The tweet refers to a recent announcement by the Australian Armed Forces that found "credible information" that 25 Australian soldiers were involved in the killings of 39 Afghan civilians and prisoners between 2009 and 2013. The picture is supposed to show an Australian soldier about to slit the throat of an innocent Afghan child. Explosive.
Unless the picture is fake. On closer inspection, it's not even very convincing. It could have been put together by a Photoshop novice. This image is a so-called cheapfake, a medium that has been roughly manipulated, edited, incorrectly labeled or incorrectly contextualized in order to spread disinformation.
The Cheapfake is now at the heart of a major international incident. Australian Prime Minister Scott Morrison said China should be "deeply ashamed" and called for an apology for its "disgusting" image. Beijing has refused, instead accusing Australia of "barbarism" and attempting to divert public attention from alleged war crimes committed by its armed forces in Afghanistan.

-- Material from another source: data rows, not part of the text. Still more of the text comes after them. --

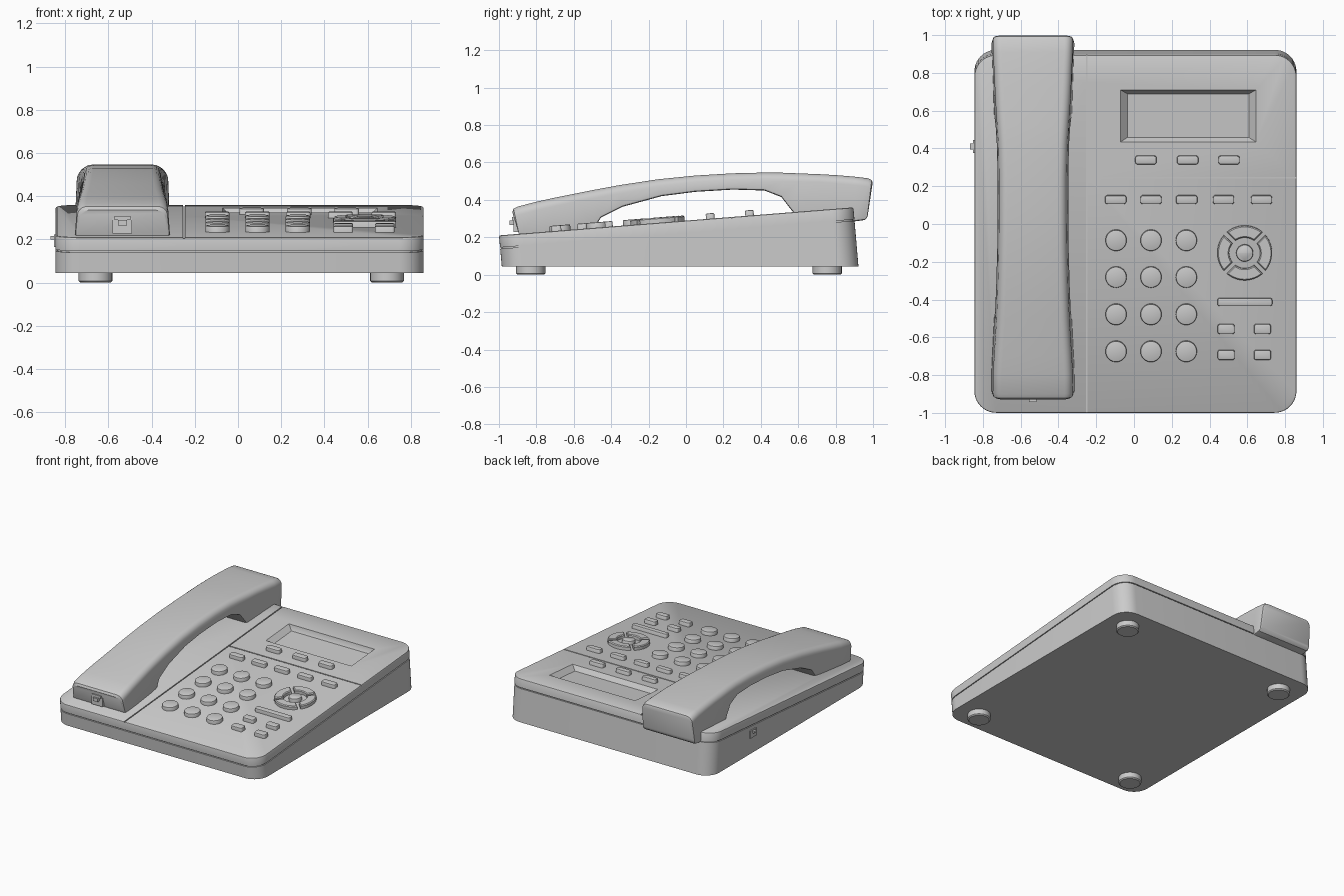
import bpy, bmesh
from math import pi, sin, cos, atan
from mathutils import Matrix, Vector

if "Cube" in bpy.data.objects:
    bpy.data.objects.remove(bpy.data.objects["Cube"])

SLOPE = 0.15 / 1.895


def surf(y):
    return 0.21 + SLOPE * (y + 1)


def tilt(x, y):
    """Frame lying on the sloped top surface."""
    return Matrix.Translation((x, y, surf(y))) @ Matrix.Rotation(atan(SLOPE), 4, 'X')


def loft(name, rings, mat=Matrix()):
    """Skin a list of equal-length closed rings and cap both ends."""
    bm = bmesh.new()
    vs = [[bm.verts.new(mat @ Vector(p)) for p in r] for r in rings]
    n = len(rings[0])
    for a, b in zip(vs, vs[1:]):
        for i in range(n):
            j = (i + 1) % n
            bm.faces.new((a[i], a[j], b[j], b[i]))
    bm.faces.new(vs[0][::-1])
    bm.faces.new(vs[-1])
    bmesh.ops.recalc_face_normals(bm, faces=bm.faces)
    me = bpy.data.meshes.new(name)
    bm.to_mesh(me)
    bm.free()
    ob = bpy.data.objects.new(name, me)
    bpy.context.collection.objects.link(ob)
    return ob


def rrect(x0, x1, y0, y1, r, n=8):
    """Rounded rectangle outline, counter-clockwise."""
    pts = []
    for k, (cx, cy) in enumerate([(x1 - r, y1 - r), (x0 + r, y1 - r),
                                  (x0 + r, y0 + r), (x1 - r, y0 + r)]):
        for i in range(n + 1):
            a = pi / 2 * (k + i / n) * 1.0
            if r > 0:
                pts.append((cx + r * cos(a), cy + r * sin(a)))
    return pts


def box(name, x0, x1, y0, y1, z0, z1, mat=Matrix()):
    q = [(x0, y0), (x1, y0), (x1, y1), (x0, y1)]
    return loft(name, [[(x, y, z) for x, y in q] for z in (z0, z1)], mat)


def button(name, x, y, w, h, r, top=0.029, n=5):
    rings = []
    for ins, z in [(0, -0.01), (0, top - 0.006), (0.002, top - 0.002), (0.007, top)]:
        o = rrect(-w / 2 + ins, w / 2 - ins, -h / 2 + ins, h / 2 - ins, r - ins * 0.99 - 1e-4, n)
        rings.append([(a, b, z) for a, b in o])
    return loft(name, rings, tilt(x, y))


# Base: wedge-shaped shell with a seam groove below the top edge
def base_ring(drop, ins, flat=False):
    zf = 0.045 if flat else 0.21 - drop
    zb = 0.045 if flat else 0.36 - drop
    y0 = -0.985 - 0.015 * (zf - 0.045) / 0.165 + ins
    y1 = 0.922 - 0.027 * (zb - 0.045) / 0.315 - ins
    return [(x, y, 0.045 if flat else surf(y) - drop)
            for x, y in rrect(-0.845 + ins, 0.86 - ins, y0, y1, 0.115 - ins, 10)]


base = loft("base", [base_ring(0, 0, True), base_ring(0.072, 0), base_ring(0.072, 0.008),
                     base_ring(0.065, 0.008), base_ring(0.065, 0), base_ring(0.008, 0),
                     base_ring(0.003, 0.002), base_ring(0, 0.007)])

# Cutters: display recess with sloped walls and thin panel seams
recess = [[(x, y, z) for x, y in ((-a, -b), (a, -b), (a, b2), (-a, b2))]
          for a, b, b2, z in ((0.322, 0.117, 0.115, -0.035), (0.358, 0.138, 0.138, 0),
                              (0.358, 0.138, 0.138, 0.05))]
cutters = [loft("display_cutter", recess, tilt(0.287, 0.572)),
           box("cradle_seam_cutter", -0.004, 0.004, -1.1, 1.1, -0.007, 0.03, tilt(-0.25, 0)),
           box("panel_seam_cutter", -0.25, 1.0, -0.004, 0.004, -0.006, 0.04, tilt(0, 0.245))]
bpy.context.view_layer.objects.active = base
for c in cutters:
    m = base.modifiers.new(c.name, 'BOOLEAN')
    m.operation, m.solver, m.object = 'DIFFERENCE', 'EXACT', c
    bpy.ops.object.modifier_apply(modifier=m.name)
for c in cutters:
    bpy.data.objects.remove(c)

# Feet
for x in (-0.66, 0.69):
    for y in (-0.83, 0.755):
        rings = [[(x + r * cos(2 * pi * i / 32), y + r * sin(2 * pi * i / 32), z) for i in range(32)]
                 for r, z in ((0.07, 0), (0.078, 0.007), (0.078, 0.05))]
        loft("foot", rings)

# Round number keys
for y in (-0.085, -0.28, -0.477, -0.673):
    for x in (-0.095, 0.09, 0.277):
        button("number_key", x, y, 0.112, 0.112, 0.056, n=8)

# Rectangular keys
for x in (0.063, 0.284, 0.503):
    button("soft_key", x, 0.34, 0.113, 0.046, 0.014)
for x in (-0.097, 0.09, 0.279, 0.474, 0.675):
    button("line_key", x, 0.13, 0.113, 0.046, 0.014)
for x in (0.488, 0.68):
    for y in (-0.555, -0.692):
        button("function_key", x, y, 0.09, 0.052, 0.012)
button("volume_bar", 0.587, -0.412, 0.29, 0.042, 0.012)

# Navigation cluster: four ring sectors round a centre key
NAV = (0.586, -0.152)
button("centre_key", *NAV, 0.09, 0.09, 0.0455, n=8)
for k in range(4):
    rings = []
    for ins, z in ((0, -0.01), (0, 0.022), (0.006, 0.028)):
        ring = []
        for r, s in ((0.145 - ins, 1), (0.082 + ins, -1)):
            half = pi / 4 - (0.011 + ins) / r
            for i in range(13):
                a = k * pi / 2 + s * half * (i / 6 - 1)
                ring.append((r * cos(a), r * sin(a), z))
        rings.append(ring)
    loft("navigation_key", rings, tilt(*NAV))

# Handset: slanted sections (top y, z, bottom y, z, half width)
STATIONS = [
    (-.929, .335, -.895, .222, .208), (-.922, .352, -.892, .214, .216),
    (-.9, .364, -.88, .21, .22), (-.8, .39, -.75, .215, .218),
    (-.7, .412, -.62, .22, .212), (-.6, .432, -.49, .25, .205),
    (-.5, .452, -.455, .305, .2), (-.36, .478, -.34, .363, .195),
    (-.15, .51, -.13, .42, .189), (.05, .53, .05, .443, .187),
    (.25, .542, .25, .455, .187), (.42, .546, .42, .45, .191),
    (.52, .545, .51, .415, .197), (.62, .541, .56, .35, .203),
    (.72, .537, .6, .3, .208), (.82, .531, .75, .285, .213),
    (.91, .523, .9, .285, .218), (.975, .515, .955, .292, .219),
    (.993, .505, .968, .304, .216), (.998, .492, .972, .318, .208)]
rings = []
for ty, tz, by, bz, w in STATIONS:
    bot, top = Vector((by, bz)), Vector((ty, tz))
    length = (top - bot).length
    side = [(0.012, 0), (0.003, 0.004 / length), (0, 0.013 / length)]
    R = 0.045
    for i in range(7):
        a = pi / 2 * i / 6
        side.append((0.007 + R * (1 - cos(a)), 1 - R * (1 - sin(a)) / length))
    ring = []
    for s, pts in ((1, side), (-1, side[::-1])):
        for ins, v in pts:
            p = bot.lerp(top, v)
            ring.append((-0.535 + s * (w - ins), p.x, p.y))
    rings.append(ring)
loft("handset", rings)

# Cord sockets on the handset end and the left side of the base
box("handset_socket", -0.58, -0.49, -0.922, -0.87, 0.228, 0.298)
box("handset_socket_lip", -0.572, -0.498, -0.929, -0.87, 0.29, 0.308)
box("handset_socket_tab", -0.555, -0.515, -0.943, -0.87, 0.265, 0.29)
box("side_socket", -0.853, -0.82, 0.375, 0.445, 0.165, 0.222)
box("side_socket_tab", -0.868, -0.82, 0.395, 0.425, 0.2, 0.216)

# Smooth shading with crisp edges
for ob in bpy.context.scene.objects:
    ob.select_set(True)
bpy.context.view_layer.objects.active = base
bpy.ops.object.shade_smooth_by_angle(angle=0.6)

Two important policy lessons can be drawn from this incident. The first is that Beijing approved the use of a cheapfake by one of its top diplomats to actively spread disinformation on Western online platforms. China has traditionally exercised caution on such matters in order to present itself as a benevolent and responsible superpower. This new approach is a major departure.
The Cheapfake is now at the heart of a major international incident.
In a broader sense, however, this battle also shows the growing importance of visual disinformation as a political instrument. Over the past decade, the proliferation of manipulated media has changed political realities. (For example, consider the cheapfakes that catalyzed a genocide of Rohingya Muslims in Burma or contributed to the spread of disinfection.) Now that global superpowers openly share cheapfakes on social media, what prevents them (or other actors) from Do they employ more sophisticated visual disinformation, how does it arise?
For years journalists and technologists have warned of the dangers of “deepfakes”. By and large, deepfakes are a kind of “synthetic medium” that has been manipulated or created by artificial intelligence. They can also be seen as the "superior" successor to Cheapfakes.
Technological advances simultaneously improve the quality of visual disinformation and make it easier for everyone to generate. As it becomes possible to create deepfakes via smartphone apps, almost anyone can create sophisticated visual disinformation for almost free.
Deepfake warnings peaked ahead of the US presidential election this year. For months, politicians, journalists and scientists discussed how to counter the perceived threat. In the run-up to the vote, lawmakers in Texas and California even preventively banned the use of deepfakes to influence elections.